Art and creativity can often be found in the most unusual places. Though some people might not consider science and engineering to be creative, both fields involve elements of imagination, ingenuity and creativity. Helen Tran, Ph.D., channels her artistic creativity through molecular design and chemistry.
Molecular design involves the development of molecular models, which are used to mimic the behavior of molecules for the purposes of testing hypotheses. Molecular models help scientists understand chemical, biological and compositional properties of inorganic, biological and polymeric systems. Tran, who discovered her passion for science in college, uses molecular design to create new materials and experiment with different properties. She was initially drawn to the field after recognizing its creative and artistic potential.
“I fell in love with organic chemistry, which was a beautiful mix of molecular design and tangible construction of new materials with atomic precision,” said Tran. “It is important to understand which building blocks to use and which synthetic techniques are needed for chemical transformations. In the end, you make molecules that nobody else has ever made.”
Recently, Tran applied her knowledge of chemistry and molecular design to developing new technology as part of the Intelligence Community Postdoctoral Research Fellowship Program (IC Postdoc Program).
The IC Postdoc Program is administered by the Oak Ridge Institute for Science and Education (ORISE). The program offers scientists and engineers from a wide variety of disciplines unique opportunities to conduct research relevant to the Intelligence Community. For her fellowship, Tran developed nontraditional electronics as part of the research group led by Professor Zhenan Bao, Ph.D., at Stanford University. Her IC Postdoc Program adviser was Brian Holmes, Ph.D., dean of the School of Science and Technology Intelligence at the National Intelligence University in Bethesda, Maryland.
Tran’s research focused on making electronics more stretchable and biodegradable. Although traditional electronics are typically rigid and robust, adding components like stretchability and degradability opens doors to a vast array of applications.

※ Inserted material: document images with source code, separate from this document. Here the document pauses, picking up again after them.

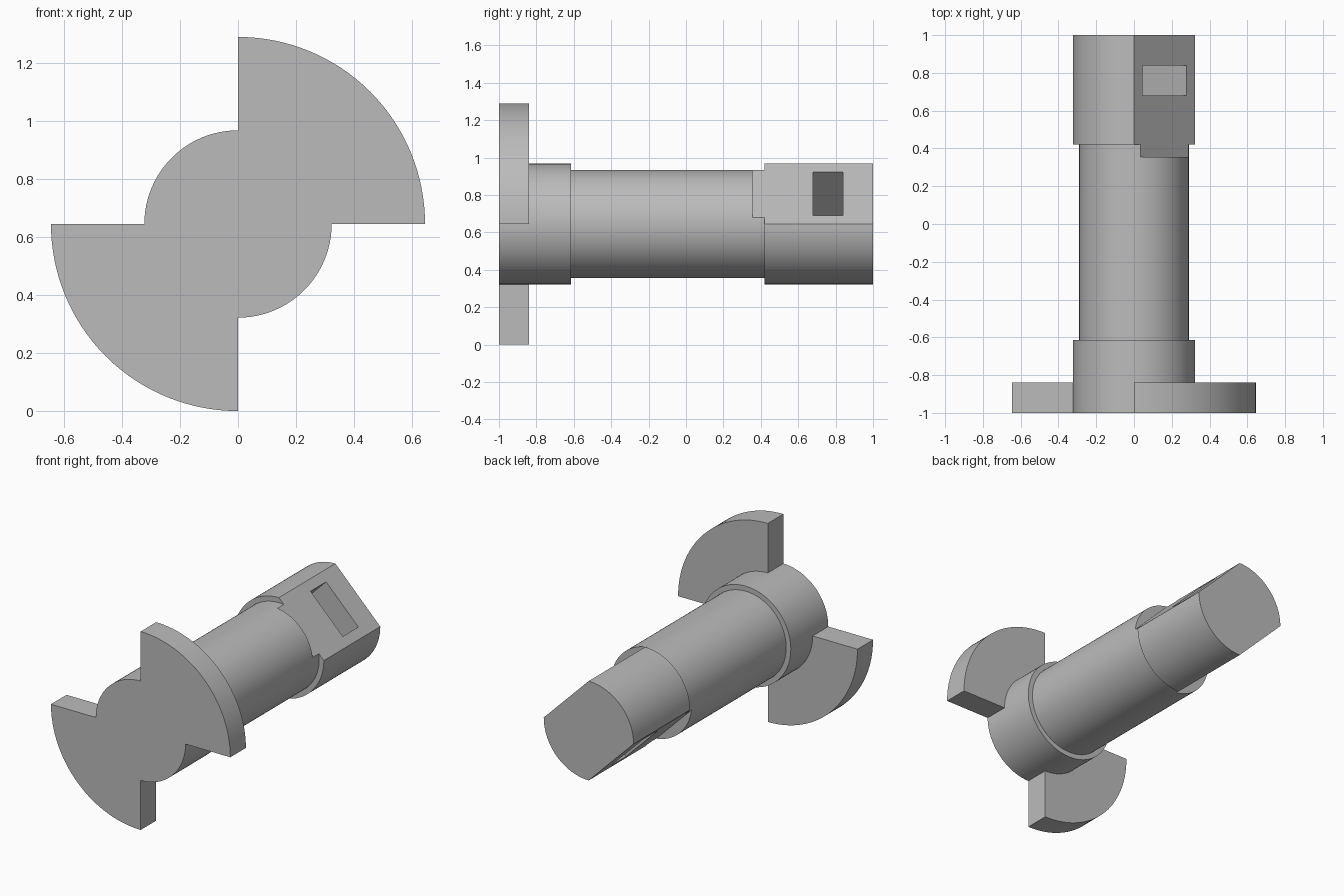
import bpy, bmesh
from math import sin, cos, pi, radians, sqrt
from mathutils import Matrix

if "Cube" in bpy.data.objects:
    bpy.data.objects.remove(bpy.data.objects["Cube"], do_unlink=True)

AXIS_Z = 0.645      # height of the shaft axis
FLANGE_R = 0.645
COLLAR_R = 0.323
BARREL_R = 0.29
FLAT_DIST = COLLAR_R / sqrt(2)
SEGMENTS = 128

steel = bpy.data.materials.new("Grey steel")
steel.use_nodes = True
grey = (0.5, 0.5, 0.5, 1)
steel.diffuse_color = grey
steel.node_tree.nodes["Principled BSDF"].inputs["Base Color"].default_value = grey


def add_object(name, bm):
    bmesh.ops.recalc_face_normals(bm, faces=bm.faces)
    mesh = bpy.data.meshes.new(name)
    bm.to_mesh(mesh)
    bm.free()
    mesh.materials.append(steel)
    obj = bpy.data.objects.new(name, mesh)
    bpy.context.collection.objects.link(obj)
    return obj


def activate(obj):
    bpy.ops.object.select_all(action='DESELECT')
    obj.select_set(True)
    bpy.context.view_layer.objects.active = obj


def arc_point(radius, angle, y):
    return (radius * cos(angle), y, AXIS_Z + radius * sin(angle))


def cut(obj, size, centre, tilt):
    """Cut a box out of obj; the box is turned about the shaft axis."""
    bm = bmesh.new()
    place = (Matrix.Translation((0, 0, AXIS_Z)) @ Matrix.Rotation(tilt, 4, 'Y')
             @ Matrix.Translation(centre) @ Matrix.Diagonal((*size, 1)))
    bmesh.ops.create_cube(bm, size=1, matrix=place)
    cutter = add_object("cutter", bm)
    cutter.hide_render = True
    mod = obj.modifiers.new("cut", 'BOOLEAN')
    mod.operation = 'DIFFERENCE'
    mod.solver = 'EXACT'
    mod.object = cutter
    activate(obj)
    bpy.ops.object.modifier_apply(modifier=mod.name)
    bpy.data.objects.remove(cutter, do_unlink=True)


# Flange plate: two opposite quarter lobes joined by the collar outline
bm = bmesh.new()
outline = []
steps = SEGMENTS // 4
for quarter, radius in enumerate((FLANGE_R, COLLAR_R) * 2):
    for i in range(steps + 1):
        angle = (quarter + i / steps) * pi / 2
        outline.append(bm.verts.new(arc_point(radius, angle, -1)))
plate = bm.faces.new(outline)
extruded = bmesh.ops.extrude_face_region(bm, geom=[plate])["geom"]
bmesh.ops.translate(bm, vec=(0, 0.16, 0),
                    verts=[v for v in extruded if isinstance(v, bmesh.types.BMVert)])
flange = add_object("flange", bm)

# Stepped shaft: collar, slimmer barrel, head
profile = [(COLLAR_R, -0.84), (COLLAR_R, -0.615), (BARREL_R, -0.615),
           (BARREL_R, 0.42), (COLLAR_R, 0.42), (COLLAR_R, 1)]
bm = bmesh.new()
rings = [[bm.verts.new(arc_point(r, 2 * pi * i / SEGMENTS, y)) for i in range(SEGMENTS)]
         for r, y in profile]
for a, b in zip(rings, rings[1:]):
    for i in range(SEGMENTS):
        j = (i + 1) % SEGMENTS
        bm.faces.new((a[i], a[j], b[j], b[i]))
bm.faces.new(rings[0])
bm.faces.new(rings[-1])
shaft = add_object("shaft", bm)

# Two opposite flats on the head, running a little into the barrel
for tilt in (45, 225):
    cut(shaft, (1, 0.845, 0.4), (0, 0.355 + 0.845 / 2, FLAT_DIST + 0.2), radians(tilt))

# Rectangular slot through the flats
cut(shaft, (0.328, 0.16, 1), (0, 0.76, 0), radians(45))

for obj in (flange, shaft):
    activate(obj)
    bpy.ops.object.shade_smooth_by_angle(angle=radians(30))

“Imagine electronics that are as thin as tattoos on skin or as disposable as stickers,” said Tran, describing potential directions of her research. “The realization of these next generation electronics critically hinges on the development of new materials with functional properties, understanding of processing and advances in device fabrication.”
Alongside a team of collaborators, Tran designed on a molecular level a two-component system that self-assembled into a fiber-like morphology important for achieving each of the three functionalities: performance, stretchability and biodegradability. The resulting material was used to fabricate biocompatible and degradable field-effect transistors, which use an electric field to control the flow of current. Tran’s research holds significant potential for the medical community.
“By imparting stretchability, we can better interface electronics with our dynamic body and other structures,” Tran explained. “Moreover, by imparting degradability, we can think about applications where it is difficult to retrieve the device, such as inside our body.”
The three years Tran spent as an IC fellow provided her many valuable opportunities. She attended conferences and presented her research, networked with other professionals and built scientific relationships with the international community. Tran also strengthened her professional writing skills and contributed to 13 articles published in various scientific journals.
“I feel fortunate to have been selected for the Intelligence Community Postdoctoral Research Fellowship,” said Tran. “I have grown as a teacher, mentor, researcher and communicator. I learned a lot about the government research infrastructure and was exposed to many new sectors of research during my fellowship. I gained insight into government agencies, developed an auxiliary mentorship with Dr. Brian Holmes and formed lifelong friendships.”
In November 2019, Tran was selected for the first class of IF/THEN ambassadors for the American Association for the Advancement of Science (AAAS). As an ambassador, Tran provides mentoring to young girls interested in science, technology, engineering and mathematics (STEM) fields. Only 125 women nationwide were selected for the program.
In May 2020, Tran’s research in polymers and stretchable electronics was featured in the CBS show “Mission Unstoppable,” an educational series that spotlights women in STEM careers.
Following completion of her IC Fellowship, Tran will begin working as an assistant professor at the University of Toronto in the Department of Chemistry, cross-appointed in the Department of Chemical Engineering and Applied Sciences.
The Intelligence Community Postdoctoral Research Fellowship Program is administered by the Oak Ridge Institute for Science and Education (ORISE) under an agreement between the Office of the Director of National Intelligence (ODNI) and the U.S. Department of Energy (DOE). ORISE is managed for DOE by ORAU.